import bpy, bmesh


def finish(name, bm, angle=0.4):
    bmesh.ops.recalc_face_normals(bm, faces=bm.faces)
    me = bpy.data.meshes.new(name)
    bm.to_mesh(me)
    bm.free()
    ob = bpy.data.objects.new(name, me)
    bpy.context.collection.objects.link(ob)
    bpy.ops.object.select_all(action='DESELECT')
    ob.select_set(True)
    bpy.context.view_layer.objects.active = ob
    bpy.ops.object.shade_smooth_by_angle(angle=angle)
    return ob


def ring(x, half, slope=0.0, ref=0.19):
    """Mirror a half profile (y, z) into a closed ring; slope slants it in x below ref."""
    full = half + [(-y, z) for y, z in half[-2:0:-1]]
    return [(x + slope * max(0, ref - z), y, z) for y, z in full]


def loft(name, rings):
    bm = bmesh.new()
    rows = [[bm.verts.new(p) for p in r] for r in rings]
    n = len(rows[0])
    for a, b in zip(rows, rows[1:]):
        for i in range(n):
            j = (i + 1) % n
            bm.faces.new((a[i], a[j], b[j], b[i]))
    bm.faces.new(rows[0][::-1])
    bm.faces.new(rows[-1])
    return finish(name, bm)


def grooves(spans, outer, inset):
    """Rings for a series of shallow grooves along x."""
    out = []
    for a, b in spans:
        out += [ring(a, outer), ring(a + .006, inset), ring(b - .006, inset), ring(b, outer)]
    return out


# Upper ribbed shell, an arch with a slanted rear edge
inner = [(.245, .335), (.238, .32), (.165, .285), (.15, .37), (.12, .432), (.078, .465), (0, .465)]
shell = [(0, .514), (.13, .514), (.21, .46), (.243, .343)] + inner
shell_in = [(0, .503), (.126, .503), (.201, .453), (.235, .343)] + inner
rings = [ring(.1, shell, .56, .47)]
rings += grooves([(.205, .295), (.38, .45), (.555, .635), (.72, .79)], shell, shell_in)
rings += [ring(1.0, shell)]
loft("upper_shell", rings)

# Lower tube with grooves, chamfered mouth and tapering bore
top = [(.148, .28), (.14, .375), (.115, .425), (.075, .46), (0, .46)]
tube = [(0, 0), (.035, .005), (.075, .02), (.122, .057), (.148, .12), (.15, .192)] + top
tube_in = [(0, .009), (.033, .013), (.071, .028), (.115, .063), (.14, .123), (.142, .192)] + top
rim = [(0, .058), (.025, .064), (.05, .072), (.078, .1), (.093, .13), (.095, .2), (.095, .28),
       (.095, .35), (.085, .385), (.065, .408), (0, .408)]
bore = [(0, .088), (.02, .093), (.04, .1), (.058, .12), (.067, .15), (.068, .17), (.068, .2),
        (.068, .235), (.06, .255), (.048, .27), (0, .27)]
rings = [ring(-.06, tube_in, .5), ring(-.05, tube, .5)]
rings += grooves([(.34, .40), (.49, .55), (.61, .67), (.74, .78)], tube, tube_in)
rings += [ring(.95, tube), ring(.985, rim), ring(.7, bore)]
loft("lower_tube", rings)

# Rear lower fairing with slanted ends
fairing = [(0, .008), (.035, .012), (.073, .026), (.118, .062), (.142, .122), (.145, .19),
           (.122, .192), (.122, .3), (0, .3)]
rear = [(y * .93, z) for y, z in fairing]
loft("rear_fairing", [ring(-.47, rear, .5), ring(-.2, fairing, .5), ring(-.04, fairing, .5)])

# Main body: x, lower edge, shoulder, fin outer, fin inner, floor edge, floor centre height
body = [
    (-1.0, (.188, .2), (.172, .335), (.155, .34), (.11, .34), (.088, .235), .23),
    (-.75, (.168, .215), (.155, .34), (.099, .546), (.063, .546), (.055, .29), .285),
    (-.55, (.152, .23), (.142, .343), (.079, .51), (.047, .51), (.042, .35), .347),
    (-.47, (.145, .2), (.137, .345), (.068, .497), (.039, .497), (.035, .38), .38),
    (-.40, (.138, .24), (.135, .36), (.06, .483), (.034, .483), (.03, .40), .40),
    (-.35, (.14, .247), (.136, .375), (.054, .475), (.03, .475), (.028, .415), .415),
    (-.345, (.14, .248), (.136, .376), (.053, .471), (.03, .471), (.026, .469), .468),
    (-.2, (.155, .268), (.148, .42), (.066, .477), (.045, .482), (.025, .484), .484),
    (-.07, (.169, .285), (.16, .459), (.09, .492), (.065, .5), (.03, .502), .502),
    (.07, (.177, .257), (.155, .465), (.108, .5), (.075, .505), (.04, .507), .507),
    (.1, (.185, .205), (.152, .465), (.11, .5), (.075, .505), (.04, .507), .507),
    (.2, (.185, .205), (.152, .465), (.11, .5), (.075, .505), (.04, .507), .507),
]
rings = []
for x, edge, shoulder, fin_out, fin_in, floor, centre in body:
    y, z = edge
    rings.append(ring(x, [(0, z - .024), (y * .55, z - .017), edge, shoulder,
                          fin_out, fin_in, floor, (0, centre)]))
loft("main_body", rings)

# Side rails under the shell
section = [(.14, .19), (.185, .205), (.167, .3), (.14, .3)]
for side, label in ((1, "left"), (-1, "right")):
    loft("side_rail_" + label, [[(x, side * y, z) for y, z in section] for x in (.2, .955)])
----
What you are asked to do
All the lines above should appear again in the answer, exactly as written.

Answer area
import bpy, bmesh


def finish(name, bm, angle=0.4):
    bmesh.ops.recalc_face_normals(bm, faces=bm.faces)
    me = bpy.data.meshes.new(name)
    bm.to_mesh(me)
    bm.free()
    ob = bpy.data.objects.new(name, me)
    bpy.context.collection.objects.link(ob)
    bpy.ops.object.select_all(action='DESELECT')
    ob.select_set(True)
    bpy.context.view_layer.objects.active = ob
    bpy.ops.object.shade_smooth_by_angle(angle=angle)
    return ob


def ring(x, half, slope=0.0, ref=0.19):
    """Mirror a half profile (y, z) into a closed ring; slope slants it in x below ref."""
    full = half + [(-y, z) for y, z in half[-2:0:-1]]
    return [(x + slope * max(0, ref - z), y, z) for y, z in full]


def loft(name, rings):
    bm = bmesh.new()
    rows = [[bm.verts.new(p) for p in r] for r in rings]
    n = len(rows[0])
    for a, b in zip(rows, rows[1:]):
        for i in range(n):
            j = (i + 1) % n
            bm.faces.new((a[i], a[j], b[j], b[i]))
    bm.faces.new(rows[0][::-1])
    bm.faces.new(rows[-1])
    return finish(name, bm)


def grooves(spans, outer, inset):
    """Rings for a series of shallow grooves along x."""
    out = []
    for a, b in spans:
        out += [ring(a, outer), ring(a + .006, inset), ring(b - .006, inset), ring(b, outer)]
    return out


# Upper ribbed shell, an arch with a slanted rear edge
inner = [(.245, .335), (.238, .32), (.165, .285), (.15, .37), (.12, .432), (.078, .465), (0, .465)]
shell = [(0, .514), (.13, .514), (.21, .46), (.243, .343)] + inner
shell_in = [(0, .503), (.126, .503), (.201, .453), (.235, .343)] + inner
rings = [ring(.1, shell, .56, .47)]
rings += grooves([(.205, .295), (.38, .45), (.555, .635), (.72, .79)], shell, shell_in)
rings += [ring(1.0, shell)]
loft("upper_shell", rings)

# Lower tube with grooves, chamfered mouth and tapering bore
top = [(.148, .28), (.14, .375), (.115, .425), (.075, .46), (0, .46)]
tube = [(0, 0), (.035, .005), (.075, .02), (.122, .057), (.148, .12), (.15, .192)] + top
tube_in = [(0, .009), (.033, .013), (.071, .028), (.115, .063), (.14, .123), (.142, .192)] + top
rim = [(0, .058), (.025, .064), (.05, .072), (.078, .1), (.093, .13), (.095, .2), (.095, .28),
       (.095, .35), (.085, .385), (.065, .408), (0, .408)]
bore = [(0, .088), (.02, .093), (.04, .1), (.058, .12), (.067, .15), (.068, .17), (.068, .2),
        (.068, .235), (.06, .255), (.048, .27), (0, .27)]
rings = [ring(-.06, tube_in, .5), ring(-.05, tube, .5)]
rings += grooves([(.34, .40), (.49, .55), (.61, .67), (.74, .78)], tube, tube_in)
rings += [ring(.95, tube), ring(.985, rim), ring(.7, bore)]
loft("lower_tube", rings)

# Rear lower fairing with slanted ends
fairing = [(0, .008), (.035, .012), (.073, .026), (.118, .062), (.142, .122), (.145, .19),
           (.122, .192), (.122, .3), (0, .3)]
rear = [(y * .93, z) for y, z in fairing]
loft("rear_fairing", [ring(-.47, rear, .5), ring(-.2, fairing, .5), ring(-.04, fairing, .5)])

# Main body: x, lower edge, shoulder, fin outer, fin inner, floor edge, floor centre height
body = [
    (-1.0, (.188, .2), (.172, .335), (.155, .34), (.11, .34), (.088, .235), .23),
    (-.75, (.168, .215), (.155, .34), (.099, .546), (.063, .546), (.055, .29), .285),
    (-.55, (.152, .23), (.142, .343), (.079, .51), (.047, .51), (.042, .35), .347),
    (-.47, (.145, .2), (.137, .345), (.068, .497), (.039, .497), (.035, .38), .38),
    (-.40, (.138, .24), (.135, .36), (.06, .483), (.034, .483), (.03, .40), .40),
    (-.35, (.14, .247), (.136, .375), (.054, .475), (.03, .475), (.028, .415), .415),
    (-.345, (.14, .248), (.136, .376), (.053, .471), (.03, .471), (.026, .469), .468),
    (-.2, (.155, .268), (.148, .42), (.066, .477), (.045, .482), (.025, .484), .484),
    (-.07, (.169, .285), (.16, .459), (.09, .492), (.065, .5), (.03, .502), .502),
    (.07, (.177, .257), (.155, .465), (.108, .5), (.075, .505), (.04, .507), .507),
    (.1, (.185, .205), (.152, .465), (.11, .5), (.075, .505), (.04, .507), .507),
    (.2, (.185, .205), (.152, .465), (.11, .5), (.075, .505), (.04, .507), .507),
]
rings = []
for x, edge, shoulder, fin_out, fin_in, floor, centre in body:
    y, z = edge
    rings.append(ring(x, [(0, z - .024), (y * .55, z - .017), edge, shoulder,
                          fin_out, fin_in, floor, (0, centre)]))
loft("main_body", rings)

# Side rails under the shell
section = [(.14, .19), (.185, .205), (.167, .3), (.14, .3)]
for side, label in ((1, "left"), (-1, "right")):
    loft("side_rail_" + label, [[(x, side * y, z) for y, z in section] for x in (.2, .955)])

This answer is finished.